static grdhisteq.compute_bins(grid, output_type='pandas', outfile=None, **kwargs)[source]

Perform histogram equalization for a grid.

Histogram equalization provides a way to highlight data that has most values clustered in a small portion of the dynamic range, such as a grid of flat topography with a mountain in the middle. Ordinary gray shading of this grid (using pygmt.Figure.grdimage or pygmt.Figure.grdview) with a linear mapping from topography to graytone will result in most of the image being very dark gray, with the mountain being almost white. pygmt.grdhisteq.compute_bins can provide a list of data values that divide the data range into divisions which have an equal area in the image [Default is 16 if divisions is not set]. The pandas.DataFrame or ASCII file output can be used to make a colormap with pygmt.makecpt and an image with pygmt.Figure.grdimage that has all levels of gray occurring equally.

Full option list at


  • C = divisions

  • N = gaussian

  • Q = quadratic

  • R = region

  • V = verbose

  • h = header

  • grid (str or xarray.DataArray) –

    Name of the input grid file or the grid loaded as a xarray.DataArray object.

    For reading a specific grid file format or applying basic data operations, see for the available modifiers.

  • output_type (Literal['pandas', 'numpy', 'file'], default: 'pandas') –

    Desired output type of the result data.

    • pandas will return a pandas.DataFrame object.

    • numpy will return a numpy.ndarray object.

    • file will save the result to the file specified by the outfile parameter.

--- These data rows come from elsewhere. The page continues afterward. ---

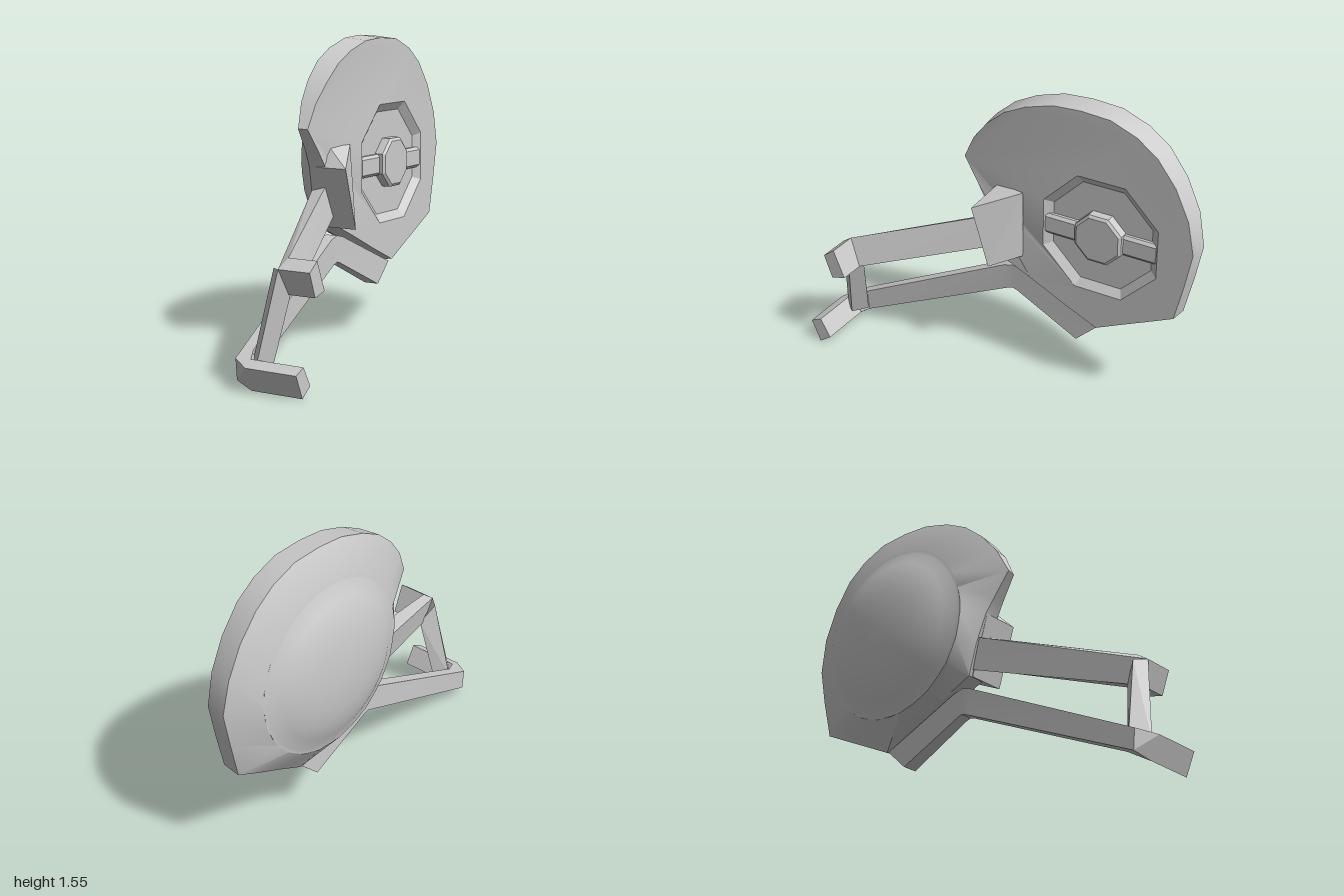
import * as THREE from 'three';
import { toCreasedNormals } from 'three/addons/utils/BufferGeometryUtils.js';
import { ConvexGeometry } from 'three/addons/geometries/ConvexGeometry.js';

const material = new THREE.MeshStandardMaterial({ color: 0xcccccc });
const CY = 0.945, CZ = -0.38;      // centre of the dome
const HY = 0.89, HZ = -0.5;        // centre of the hub
const FACE = -0.045;               // plane of the flat inner face

function add(group, name, geometry, crease = 0.5) {
  const mesh = new THREE.Mesh(toCreasedNormals(geometry, crease), material);
  mesh.name = name;
  group.add(mesh);
  return mesh;
}

// Skin a row of closed rings of [x, y, z]; faces are turned outwards by signed volume
function loft(rings, capStart = true, capEnd = true) {
  const n = rings[0].length, tris = [];
  for (let i = 0; i + 1 < rings.length; i++) {
    for (let j = 0; j < n; j++) {
      const k = (j + 1) % n, p = rings[i], q = rings[i + 1];
      tris.push([p[j], q[j], q[k]], [p[j], q[k], p[k]]);
    }
  }
  const first = rings[0], last = rings[rings.length - 1];
  for (let j = 1; j + 1 < n; j++) {
    if (capStart) tris.push([first[0], first[j], first[j + 1]]);
    if (capEnd) tris.push([last[0], last[j + 1], last[j]]);
  }
  let volume = 0;
  const v = (p) => new THREE.Vector3(...p);
  for (const [a, b, c] of tris) volume += v(a).dot(v(b).cross(v(c)));
  if (volume < 0) tris.forEach((t) => t.reverse());
  const geometry = new THREE.BufferGeometry();
  geometry.setAttribute('position', new THREE.Float32BufferAttribute(tris.flat(2), 3));
  geometry.computeVertexNormals();
  return geometry;
}

// Octagon with level top and bottom around the hub
function octagon(r, x) {
  return Array.from({ length: 8 }, (_, i) => {
    const a = (i + 0.5) * Math.PI / 4;
    return [x, HY + r * Math.sin(a), HZ + r * Math.cos(a)];
  });
}

// The inner face leans outwards near the front corner
const innerX = (z) => (z > 0.12 ? FACE - (z - 0.12) * 0.16 : FACE);

// Rim outline as [z, y, x of the outer rim edge]
const outline = [
  [0.285, 1.125, -0.12], [0.225, 1.25, -0.14], [0.14, 1.355, -0.155], [0.04, 1.44, -0.165],
  [-0.08, 1.5, -0.17], [-0.23, 1.545, -0.17], [-0.38, 1.555, -0.17], [-0.54, 1.545, -0.17],
  [-0.68, 1.49, -0.17], [-0.79, 1.41, -0.17], [-0.89, 1.28, -0.165], [-0.965, 1.12, -0.16],
  [-1.0, 0.945, -0.15], [-0.965, 0.76, -0.15], [-0.92, 0.56, -0.145], [-0.78, 0.493, -0.145],
  [-0.64, 0.427, -0.14], [-0.5, 0.36, -0.14], [-0.31, 0.445, -0.15], [-0.12, 0.535, -0.15],
  [0.055, 0.615, -0.15], [0.105, 0.77, -0.155], [0.155, 0.925, -0.14], [0.2, 1.0, -0.13],
];

function buildHousing(group) {
  const inner = outline.map(([z, y]) => {
    const iz = CZ + (z - CZ) * 0.988, iy = CY + (y - CY) * 0.98;
    return [innerX(iz), iy, iz];
  });
  const outer = outline.map(([z, y, x]) => [x, y, z]);
  const seat = outline.map(([z, y]) => {
    const r = Math.hypot(z - CZ, y - CY);
    return [-0.24, CY + (y - CY) / r * 0.455, CZ + (z - CZ) / r * 0.455];
  });
  add(group, 'rim', loft([inner, outer, seat], false, true));

  // Flat inner face with an octagonal opening
  const shape = new THREE.Shape(inner.map(([, y, z]) => new THREE.Vector2(-z, y)));
  shape.holes.push(new THREE.Path(octagon(0.335, 0).map(([, y, z]) => new THREE.Vector2(-z, y))));
  const face = new THREE.ShapeGeometry(shape).rotateY(Math.PI / 2);
  const pos = face.attributes.position;
  for (let i = 0; i < pos.count; i++) pos.setX(i, innerX(pos.getZ(i)));
  face.computeVertexNormals();
  add(group, 'innerFace', face);

  // Sloped recess wall and floor, seen from inside
  const recess = loft([octagon(0.335, FACE), octagon(0.29, FACE - 0.03)], false, true);
  const p = recess.attributes.position;
  // the floor must face +x whichever way the skin was turned
  const floorNormal = recess.attributes.normal.getX(p.count - 1);
  if (floorNormal < 0) {
    for (let i = 0; i < p.count; i += 3) {
      const a = new THREE.Vector3().fromBufferAttribute(p, i);
      const c = new THREE.Vector3().fromBufferAttribute(p, i + 2);
      p.setXYZ(i, c.x, c.y, c.z);
      p.setXYZ(i + 2, a.x, a.y, a.z);
    }
    recess.computeVertexNormals();
  }
  add(group, 'recess', recess, 0.1);

  // Shallow dome on the outer side
  const profile = [[0.455, 0.225], [0.452, 0.24], [0.435, 0.243], [0.37, 0.277], [0.28, 0.309],
    [0.19, 0.325], [0.1, 0.334], [0, 0.336]].map(([r, h]) => new THREE.Vector2(r, h));
  const dome = new THREE.LatheGeometry(profile, 40).rotateZ(Math.PI / 2).translate(0, CY, CZ);
  add(group, 'dome', dome);
}

function buildHub(group) {
  add(group, 'hub', loft([octagon(0.137, -0.08), octagon(0.137, -0.03), octagon(0.122, -0.02)]), 0.1);
  // Chamfered bars on both sides of the hub
  for (const side of [-1, 1]) {
    const section = (z) => [[-0.08, -0.055], [-0.06, -0.055], [-0.047, -0.04],
      [-0.047, 0.04], [-0.06, 0.055], [-0.08, 0.055]].map(([x, y]) => [x, HY - 0.005 + y, z]);
    add(group, 'hubBar', loft([section(HZ + side * 0.1), section(HZ + side * 0.3)]), 0.1);
  }
}

function buildArms(group) {
  // Wedge that carries the upper arm
  const wedge = [
    [FACE, 1.02, -0.075], [FACE, 0.66, -0.075], [0.07, 0.925, 0.155], [0.07, 0.615, 0.06],
    [-0.07, 1.02, 0.08], [-0.13, 0.925, 0.155], [-0.13, 0.615, 0.06],
  ].map((p) => new THREE.Vector3(...p));
  add(group, 'armBracket', new ConvexGeometry(wedge), 0.1);

  const upperElbow = [[0.165, 0.56, 0.887], [0.18, 0.605, 0.825], [0.2, 0.46, 0.765], [0.17, 0.44, 0.843]];
  add(group, 'upperArm', loft([
    [[-0.15, 0.8, 0.12], [-0.08, 0.835, 0.09], [-0.06, 0.68, 0.05], [-0.14, 0.645, 0.07]],
    upperElbow,
    upperElbow.map(([, y, z]) => [0.333, y, z]),
  ]), 0.1);

  // Strut between the two elbows
  add(group, 'strut', loft([
    [[0.11, 0.555, 0.84], [0.165, 0.56, 0.887], [0.2, 0.45, 0.835], [0.155, 0.46, 0.77]],
    [[0.01, 0.12, 0.865], [0.08, 0.11, 0.945], [0.13, 0.1, 0.885], [0.08, 0.12, 0.81]],
  ]), 0.1);

  // Lower arm: bent bar running under the housing
  const bar = (xo, xi, yt, zt, yb, zb) => [[xo, yt, zt], [xi, yt, zt], [xi, yb, zb], [xo, yb, zb]];
  const foot = [[0.06, 0.12, 1.0], [0.05, 0.147, 0.94], [0.05, 0.05, 0.885], [0.06, 0.005, 0.95]];
  add(group, 'lowerArm', loft([
    bar(-0.14, -0.06, 0.36, -0.49, 0.255, -0.38),
    bar(-0.14, -0.075, 0.553, -0.05, 0.42, -0.03),
    bar(-0.14, -0.075, 0.565, 0, 0.43, 0),
    bar(-0.14, -0.075, 0.552, 0.05, 0.42, 0.03),
    [[-0.038, 0.14, 0.935], [0.012, 0.17, 0.865], [0.012, 0.06, 0.855], [-0.038, 0.035, 0.925]],
    foot,
    foot.map(([, y, z]) => [0.333, y, z]),
  ]), 0.3);
}

export function createModel() {
  const group = new THREE.Group();
  group.name = 'wheelCoverWithArms';
  buildHousing(group);
  buildHub(group);
  buildArms(group);
  return group;
}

  • outfile (str | None, default: None) – File name for saving the result data. Required if output_type="file". If specified, output_type will be forced to be "file".

  • divisions (int) – Set the number of divisions of the data range.

  • quadratic (bool) – Perform quadratic equalization [Default is linear].

  • region (str or list) – xmin/xmax/ymin/ymax[+r][+uunit]. Specify the region of interest.

  • verbose (bool or str) –

    Select verbosity level [Default is w], which modulates the messages written to stderr. Choose among 7 levels of verbosity:

    • q - Quiet, not even fatal error messages are produced

    • e - Error messages only

    • w - Warnings [Default]

    • t - Timings (report runtimes for time-intensive algorithms)

    • i - Informational messages (same as verbose=True)

    • c - Compatibility warnings

    • d - Debugging messages

  • header (str) –

    [i|o][n][+c][+d][+msegheader][+rremark][+ttitle]. Specify that input and/or output file(s) have n header records [Default is 0]. Prepend i if only the primary input should have header records. Prepend o to control the writing of header records, with the following modifiers supported:

    • +d to remove existing header records.

    • +c to add a header comment with column names to the output [Default is no column names].

    • +m to add a segment header segheader to the output after the header block [Default is no segment header].

    • +r to add a remark comment to the output [Default is no comment]. The remark string may contain \n to indicate line-breaks.

    • +t to add a title comment to the output [Default is no title]. The title string may contain \n to indicate line-breaks.

    Blank lines and lines starting with # are always skipped.

Return type:

DataFrame | ndarray | None


ret – Return type depends on outfile and output_type:

  • None if outfile is set (output will be stored in file set by outfile)

  • pandas.DataFrame or numpy.ndarray if outfile is not set (depends on output_type)


>>> import pygmt
>>> # Load a grid of @earth_relief_30m data, with a longitude range of
>>> # 10° E to 30° E, and a latitude range of 15° N to 25° N
>>> grid = pygmt.datasets.load_earth_relief(
...     resolution="30m", region=[10, 30, 15, 25]
... )
>>> # Find elevation intervals that split the data range into 5
>>> # divisions, each of which have an equal area in the original grid.
>>> bins = pygmt.grdhisteq.compute_bins(grid=grid, divisions=5)
>>> print(bins)
        start    stop
0       183.5   395.0
1       395.0   472.0
2       472.0   575.0
3       575.0   709.5
4       709.5  1807.0

See also



This method does a weighted histogram equalization for geographic grids to account for node area varying with latitude.

Examples using pygmt.grdhisteq.compute_bins

Performing grid histogram equalization

Performing grid histogram equalization